(Beginning of DATA EXTRACT)

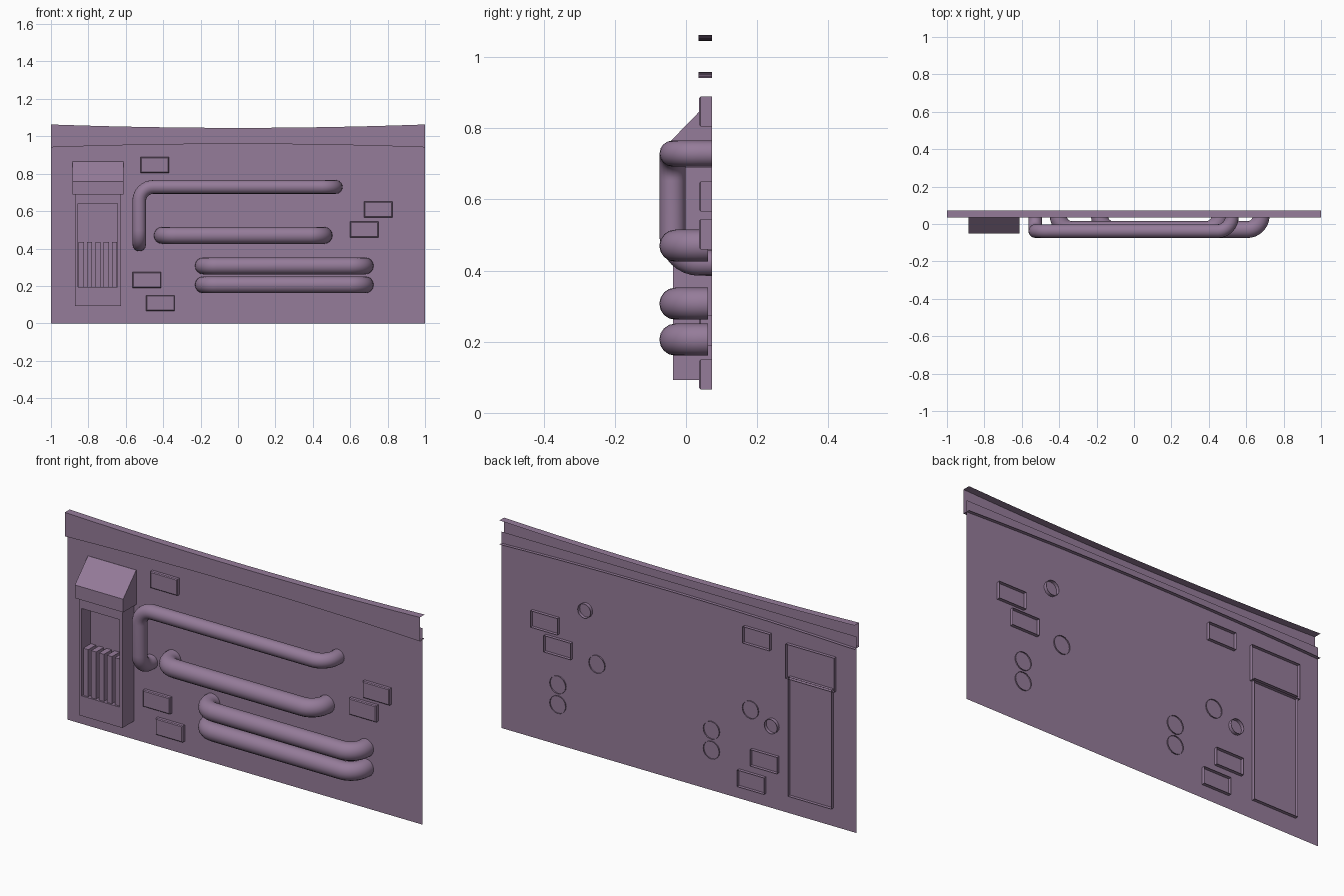
import bpy, bmesh, math
from mathutils import Vector

if "Cube" in bpy.data.objects:
    bpy.data.objects.remove(bpy.data.objects["Cube"])

COLOR = (0.30, 0.20, 0.32, 1)
paint = bpy.data.materials.new("dusty_purple")
paint.use_nodes = True
paint.diffuse_color = COLOR
paint.node_tree.nodes["Principled BSDF"].inputs["Base Color"].default_value = COLOR

WALL_Y, BACK_Y, TRIM_Y = 0.056, 0.073, 0.035


def add_object(name, bm):
    bmesh.ops.recalc_face_normals(bm, faces=bm.faces)
    mesh = bpy.data.meshes.new(name)
    bm.to_mesh(mesh)
    bm.free()
    mesh.materials.append(paint)
    obj = bpy.data.objects.new(name, mesh)
    bpy.context.collection.objects.link(obj)
    return obj


def prism(profile, x0, x1):
    """Extrude a closed (y, z) profile along x."""
    bm = bmesh.new()
    face = bm.faces.new([bm.verts.new((x0, y, z)) for y, z in profile])
    ext = bmesh.ops.extrude_face_region(bm, geom=[face], use_keep_orig=True)
    bmesh.ops.translate(bm, vec=(x1 - x0, 0, 0),
                        verts=[v for v in ext["geom"] if isinstance(v, bmesh.types.BMVert)])
    bmesh.ops.recalc_face_normals(bm, faces=bm.faces)
    return bm


def block(x0, x1, y0, y1, z0, z1):
    return prism([(y0, z0), (y1, z0), (y1, z1), (y0, z1)], x0, x1)


def open_back(bm):
    bm.normal_update()
    bmesh.ops.delete(bm, geom=[f for f in bm.faces if f.normal.y > 0.9], context='FACES')


# Wall sheet
bm = bmesh.new()
bm.faces.new([bm.verts.new((x, WALL_Y, z)) for x, z in ((-1, 0), (1, 0), (1, 1), (-1, 1))])
add_object("wall_panel", bm)

# Top trim: thin channel, open at the back, narrowing towards the middle
bm = bmesh.new()
rows = []
steps = 12
for i in range(steps + 1):
    x = -1 + 2 * i / steps
    bow = 0.018 * (1 - x * x)
    low, high = 0.941 + bow, 1.063 - bow
    rows.append([bm.verts.new((x, y, z)) for y, z in
                 ((BACK_Y, low), (TRIM_Y, low), (TRIM_Y, high), (BACK_Y, high))])
for a, b in zip(rows, rows[1:]):
    for j in range(3):
        bm.faces.new((a[j], b[j], b[j + 1], a[j + 1]))
add_object("top_trim", bm)

# Raised bricks, softened on the front edges
for n, (x, z) in enumerate([(-0.445, 0.847), (0.75, 0.608), (0.675, 0.502),
                            (-0.487, 0.232), (-0.415, 0.108)], 1):
    bm = block(x - 0.076, x + 0.076, TRIM_Y + 0.002, BACK_Y, z - 0.042, z + 0.042)
    open_back(bm)
    front = [e for e in bm.edges if all(v.co.y < WALL_Y for v in e.verts)]
    bmesh.ops.bevel(bm, geom=front, offset=0.004, segments=1, affect='EDGES')
    add_object(f"brick_{n}", bm)

# Vent hood with sloped top
bm = prism([(BACK_Y, 0.69), (-0.05, 0.69), (-0.05, 0.757), (0.055, 0.865), (BACK_Y, 0.865)],
           -0.884, -0.612)
open_back(bm)
add_object("vent_hood", bm)

# Vent body with a recessed opening
bm = block(-0.871, -0.625, -0.037, BACK_Y, 0.093, 0.70)
open_back(bm)
front = min(bm.faces, key=lambda f: f.calc_center_median().y)
mid = front.calc_center_median()
bmesh.ops.inset_individual(bm, faces=[front], thickness=0.01)
for v in front.verts:
    v.co.x = -0.855 if v.co.x < mid.x else -0.643
    v.co.z = 0.195 if v.co.z < mid.z else 0.64
inner = bmesh.ops.extrude_discrete_faces(bm, faces=[front])["faces"][0]
bmesh.ops.translate(bm, vec=(0, 0.07, 0), verts=inner.verts)
add_object("vent_body", bm)

# Vent slats
for n in range(5):
    x = -0.838 + n * 0.0445
    add_object(f"vent_slat_{n + 1}", block(x - 0.014, x + 0.014, -0.028, 0.034, 0.195, 0.435))


def rounded_path(corners, radius, segments=8):
    """Replace each inner right-angle corner with an arc."""
    pts = [Vector(c) for c in corners]
    out = [pts[0]]
    for before, p, after in zip(pts, pts[1:], pts[2:]):
        u, w = (before - p).normalized(), (after - p).normalized()
        centre = p + (u + w) * radius
        for k in range(segments + 1):
            t = math.pi / 2 * k / segments
            out.append(centre - w * radius * math.cos(t) - u * radius * math.sin(t))
    return out + [pts[-1]]


def pipe(name, corners, thickness, bend):
    curve = bpy.data.curves.new(name, 'CURVE')
    curve.dimensions = '3D'
    curve.bevel_depth = thickness
    curve.bevel_resolution = 6
    path = rounded_path(corners, bend)
    spline = curve.splines.new('POLY')
    spline.points.add(len(path) - 1)
    for point, co in zip(spline.points, path):
        point.co = (*co, 1)
    curve.materials.append(paint)
    obj = bpy.data.objects.new(name, curve)
    bpy.context.collection.objects.link(obj)
    bpy.ops.object.select_all(action='DESELECT')
    obj.select_set(True)
    bpy.context.view_layer.objects.active = obj
    bpy.ops.object.convert(target='MESH')
    bpy.ops.object.shade_smooth_by_angle(angle=math.radians(40))


# Pipes that bend back into the wall
pipe("bent_pipe", [(-0.528, BACK_Y, 0.422), (-0.528, -0.038, 0.422), (-0.528, -0.038, 0.729),
                   (0.523, -0.038, 0.729), (0.523, BACK_Y, 0.729)], 0.0365, 0.075)
for name, x0, x1, z in (("upper_pipe", -0.405, 0.46, 0.47),
                        ("middle_pipe", -0.185, 0.68, 0.307),
                        ("lower_pipe", -0.185, 0.68, 0.206)):
    pipe(name, [(x0, 0.062, z), (x0, -0.03, z), (x1, -0.03, z), (x1, 0.062, z)], 0.045, 0.075)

(End of DATA EXTRACT)

**EXERCISE DETAILS**
What you return should be only the exact lines from the top of the entries through the line with "bmesh.ops.delete(bm, geom=[f for", minus the pictures.

**EXPECTED ANSWER**
import bpy, bmesh, math
from mathutils import Vector

if "Cube" in bpy.data.objects:
    bpy.data.objects.remove(bpy.data.objects["Cube"])

COLOR = (0.30, 0.20, 0.32, 1)
paint = bpy.data.materials.new("dusty_purple")
paint.use_nodes = True
paint.diffuse_color = COLOR
paint.node_tree.nodes["Principled BSDF"].inputs["Base Color"].default_value = COLOR

WALL_Y, BACK_Y, TRIM_Y = 0.056, 0.073, 0.035


def add_object(name, bm):
    bmesh.ops.recalc_face_normals(bm, faces=bm.faces)
    mesh = bpy.data.meshes.new(name)
    bm.to_mesh(mesh)
    bm.free()
    mesh.materials.append(paint)
    obj = bpy.data.objects.new(name, mesh)
    bpy.context.collection.objects.link(obj)
    return obj


def prism(profile, x0, x1):
    """Extrude a closed (y, z) profile along x."""
    bm = bmesh.new()
    face = bm.faces.new([bm.verts.new((x0, y, z)) for y, z in profile])
    ext = bmesh.ops.extrude_face_region(bm, geom=[face], use_keep_orig=True)
    bmesh.ops.translate(bm, vec=(x1 - x0, 0, 0),
                        verts=[v for v in ext["geom"] if isinstance(v, bmesh.types.BMVert)])
    bmesh.ops.recalc_face_normals(bm, faces=bm.faces)
    return bm


def block(x0, x1, y0, y1, z0, z1):
    return prism([(y0, z0), (y1, z0), (y1, z1), (y0, z1)], x0, x1)


def open_back(bm):
    bm.normal_update()
    bmesh.ops.delete(bm, geom=[f for f in bm.faces if f.normal.y > 0.9], context='FACES')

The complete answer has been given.